Moscow Trading Floor to Open Soon

The Moscow Stock Exchange, a pet project of populist Moscow Mayor Yury Luzhkov, will start operations in two months in what city officials boast will be a trading floor to match those in other world financial hubs such as Tokyo, New York and London.


Russia already has an efficient share trading mechanism in the electronic Russian Trading System (RTS). But Viktor Sakharov, president of the new exchange, stressed Thursday that his new Moscow exchange will offer benefits of its own.


The MSE will be the first physical trading space for shares in Russia.


"Our founder-shareholders are 176 top brokerages and banks all around Russia," said Sakharov, who was appointed MSE president at a foundation meeting Feb. 20. "We will offer access to all kinds of traders and investors on the model of the New York Stock Exchange."


Founder-shareholders include Moscow Sberbank and Inkombank, as well as top brokerages Troika-Dialog, Renaissance Capital and Creditanstalt Grant.


"Renaissance and Mayor Luzhkov are betting that Moscow will not be peripheral to Europe and the world," said Leonid Rozhetskin, head of investment banking with Renaissance. "The domestic industrial base and domestic savings are sufficient to support a vibrant stock market here."


Sakharov said that the exchange would run a mixed system, providing participants with both a physical trading floor and its own electronic trading infrastructure to bring in traders from the rest of the country.


Despite the likelihood that MSE's electronic system will provide competition for the RTS, the head of the association which runs RTS said he was unruffled.


"Competition is a good thing, so long as it stays civilized," said Dmitry Ponomaryov, president of the Professional Association of Stock Market Participants, or PAUFOR. "It is a big new stock market project backed by Luzhkov, and I welcome it."


After two years of operation, RTS is well-positioned in the market.
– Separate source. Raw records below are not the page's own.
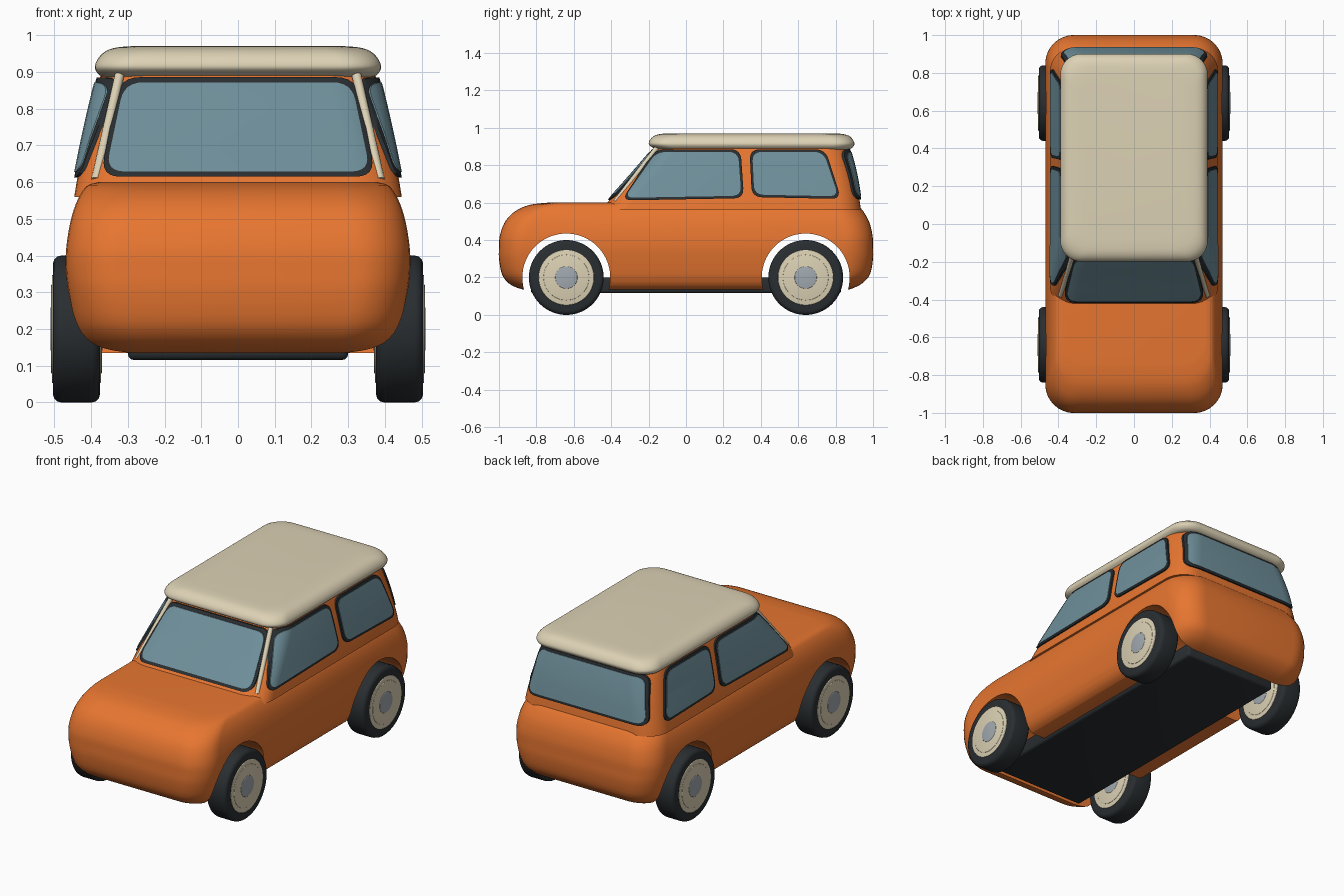
import bpy, bmesh, math
from mathutils import Vector

if "Cube" in bpy.data.objects:
    bpy.data.objects.remove(bpy.data.objects["Cube"])

def material(name, rgb):
    m = bpy.data.materials.new(name)
    m.diffuse_color = (*rgb, 1)
    m.use_nodes = True
    m.node_tree.nodes["Principled BSDF"].inputs["Base Color"].default_value = m.diffuse_color
    return m

ORANGE = material("orange_paint", (0.80, 0.18, 0.03))
CREAM = material("cream_paint", (0.72, 0.64, 0.46))
GLASS = material("glass", (0.16, 0.28, 0.33))
DARK = material("dark_rubber", (0.022, 0.027, 0.03))
STEEL = material("steel", (0.36, 0.40, 0.43))

def activate(ob):
    bpy.ops.object.select_all(action='DESELECT')
    ob.select_set(True)
    bpy.context.view_layer.objects.active = ob

def smooth(ob, angle=35):
    activate(ob)
    bpy.ops.object.shade_smooth_by_angle(angle=math.radians(angle))

def loft(name, rings, mat, closed=False):
    """Skin a stack of equal-length rings; cap both ends, or join last to first."""
    bm = bmesh.new()
    rows = [[bm.verts.new(p) for p in ring] for ring in rings]
    n = len(rows[0])
    pairs = list(zip(rows, rows[1:])) + ([(rows[-1], rows[0])] if closed else [])
    for a, b in pairs:
        for i in range(n):
            bm.faces.new((a[i], a[(i + 1) % n], b[(i + 1) % n], b[i]))
    if not closed:
        bm.faces.new(rows[0])
        bm.faces.new(rows[-1])
    bmesh.ops.recalc_face_normals(bm, faces=bm.faces)
    me = bpy.data.meshes.new(name)
    bm.to_mesh(me)
    bm.free()
    ob = bpy.data.objects.new(name, me)
    bpy.context.collection.objects.link(ob)
    if mat:
        me.materials.append(mat)
    return ob

def plan_ring(z, hw, yf, yr, r, n=8):
    """Rounded rectangle seen from above."""
    pts = []
    for k, (cx, cy) in enumerate([(hw - r, yr - r), (r - hw, yr - r), (r - hw, yf + r), (hw - r, yf + r)]):
        for i in range(n + 1):
            a = math.pi / 2 * (k + i / n)
            pts.append((cx + r * math.cos(a), cy + r * math.sin(a), z))
    return pts

def stack(name, levels, mat, steps=3, grow=0.0):
    """Smoothly interpolated stack of plan rings (z, half width, front, rear, radius)."""
    out = []
    for i in range(len(levels) - 1):
        p0, p1, p2, p3 = (levels[min(max(j, 0), len(levels) - 1)] for j in range(i - 1, i + 3))
        for s in range(steps):
            t = s / steps
            out.append([0.5 * (2 * b + (c - a) * t + (2 * a - 5 * b + 4 * c - d) * t * t
                               + (3 * b - a - 3 * c + d) * t ** 3) for a, b, c, d in zip(p0, p1, p2, p3)])
    out.append(levels[-1])
    return loft(name, [plan_ring(z, w + grow, f - grow, r + grow, rad + grow) for z, w, f, r, rad in out], mat)

def boolean(ob, other, op):
    m = ob.modifiers.new("cut", 'BOOLEAN')
    m.operation, m.solver, m.object = op, 'EXACT', other
    activate(ob)
    bpy.ops.object.modifier_apply(modifier=m.name)

def remove(ob):
    bpy.data.objects.remove(ob, do_unlink=True)

def cylinder(name, r, p, q, mat, bevel=0.0, verts=48):
    p, q = Vector(p), Vector(q)
    bpy.ops.mesh.primitive_cylinder_add(vertices=verts, radius=r, depth=(q - p).length, location=(p + q) / 2)
    ob = bpy.context.object
    ob.name = name
    ob.rotation_euler = (q - p).to_track_quat('Z', 'Y').to_euler()
    if mat:
        ob.data.materials.append(mat)
    if bevel:
        m = ob.modifiers.new("bevel", 'BEVEL')
        m.width, m.segments = bevel, 3
        bpy.ops.object.modifier_apply(modifier=m.name)
    smooth(ob)
    return ob

# lower body with wheel arches cut straight through
body = stack("lower_body", [
    (.135, .385, -.87, .87, .13), (.15, .41, -.915, .91, .14), (.175, .43, -.955, .95, .15),
    (.22, .447, -.985, .985, .15), (.30, .462, -1, 1, .15), (.36, .469, -1, 1, .15),
    (.42, .468, -.996, .998, .15), (.49, .457, -.972, .982, .15), (.54, .442, -.932, .957, .15),
    (.575, .424, -.875, .93, .15), (.592, .408, -.815, .90, .14), (.60, .38, -.74, .85, .13)], ORANGE)
for y in (-.64, .64):
    arch = cylinder("arch_cutter", .235, (-.7, y, .2), (.7, y, .2), None, verts=64)
    boolean(body, arch, 'DIFFERENCE')
    remove(arch)
smooth(body)

# cabin
CABIN = [(.56, .446, -.452, .935, .13), (.62, .436, -.405, .927, .13), (.75, .409, -.29, .905, .13),
         (.86, .383, -.195, .877, .13), (.91, .368, -.15, .86, .13)]
smooth(stack("cabin", CABIN, ORANGE))

# roof
smooth(stack("roof", [
    (.882, .35, -.13, .85, .09), (.889, .374, -.165, .882, .10), (.905, .388, -.194, .898, .11),
    (.92, .389, -.199, .90, .11), (.94, .379, -.19, .89, .11), (.957, .36, -.17, .872, .11),
    (.967, .33, -.14, .84, .11), (.971, .28, -.09, .79, .10)], CREAM))

# windows: outlines intersected with slightly larger cabin shells
def rounded(pts, r, n=6):
    out = []
    for i, p in enumerate(pts):
        p, a, b = Vector(p), Vector(pts[i - 1]), Vector(pts[(i + 1) % len(pts)])
        s, e = p + (a - p).normalized() * r, p + (b - p).normalized() * r
        for k in range(n + 1):
            t = k / n
            out.append(s * (1 - t) ** 2 + p * 2 * t * (1 - t) + e * t * t)
    return out

def shrink(pts, t):
    us, vs = [p.x for p in pts], [p.y for p in pts]
    cu, cv = (min(us) + max(us)) / 2, (min(vs) + max(vs)) / 2
    su, sv = (1 - 2 * t / (max(w) - min(w)) for w in (us, vs))
    return [Vector((cu + (p.x - cu) * su, cv + (p.y - cv) * sv)) for p in pts]

front_side = [(-.345, .612), (.31, .624), (.292, .885), (-.165, .885)]
rear_side = [(.352, .63), (.83, .62), (.745, .885), (.34, .885)]
screen = [(-.375, .615), (.375, .615), (.322, .886), (-.322, .886)]
back = [(-.395, .618), (.395, .618), (.35, .886), (-.35, .886)]
windows = [("windshield", screen, 'y', -.6, -.02), ("rear_window", back, 'y', .74, 1.1)]
for side, s in (("right", 1), ("left", -1)):
    windows += [(side + "_front_window", front_side, 'x', s * .3, s * .6),
                (side + "_rear_window", rear_side, 'x', s * .3, s * .6)]
for label, inset, grow, mat in (("_frame", 0, .009, DARK), ("_glass", .014, .012, GLASS)):
    shell = stack("shell_helper", CABIN, None, grow=grow)
    for name, pts, axis, d0, d1 in windows:
        outline = shrink(rounded(pts, .055), inset)
        pane = loft(name + label, [[(d, p.x, p.y) if axis == 'x' else (p.x, d, p.y) for p in outline]
                                   for d in (d0, d1)], mat)
        boolean(pane, shell, 'INTERSECT')
        smooth(pane)
    remove(shell)

# windshield pillars
for side, s in (("right", 1), ("left", -1)):
    cylinder(side + "_pillar", .013, (s * .387, -.378, .605), (s * .322, -.155, .895), CREAM, verts=20)

# floor pan
bpy.ops.mesh.primitive_cube_add(size=1, location=(0, 0, .158))
floor = bpy.context.object
floor.name = "floor_pan"
floor.scale = (.6, 1.66, .084)
floor.data.materials.append(DARK)
bpy.ops.object.transform_apply(location=False, rotation=False, scale=True)
m = floor.modifiers.new("bevel", 'BEVEL')
m.width, m.segments = .015, 3
bpy.ops.object.modifier_apply(modifier=m.name)
smooth(floor)

# wheels: tyre, rim disc, raised inner disc and hub
for end, y in (("front", -.64), ("rear", .64)):
    for side, s in (("right", 1), ("left", -1)):
        label = f"{end}_{side}_"
        def part(name, r, half, mat, bevel):
            cylinder(label + name, r, (s * .44 - half, y, .2), (s * .44 + half, y, .2), mat, bevel, 64)
        part("tyre", .2, .064, DARK, .022)
        part("rim", .148, .067, CREAM, .004)
        part("inner_rim", .122, .069, CREAM, .003)
        part("hub", .06, .071, STEEL, .004)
A more serious threat, however, may face the Moscow Interbank Currency Exchange (MICEX), which announced plans in January to expand its T-bill trading to include a share trading system based on infrastructure.


As the only T-bill trading floor, MICEX is the exclusive preserve of banks and is closely allied with the Central Bank. The MICEX project is to be set up in conjunction with the Central Bank.


"We are going head with our plan," MICEX spokesman, Vadim Yegorov, said Thursday. "The launching of shares and corporate bonds is our priority this year."


A potential for tension between MICEX and the MSE may lie in a tradition of sparring between the Central Bank and the Federal Commission on the Securities Market for control of the securities market.


The commission, which serves as Russia's securities watchdog, clearly has a hand in the MSE project.


Likewise, Sakharov's claim to fame is a share holding and settlement union for Russian regions.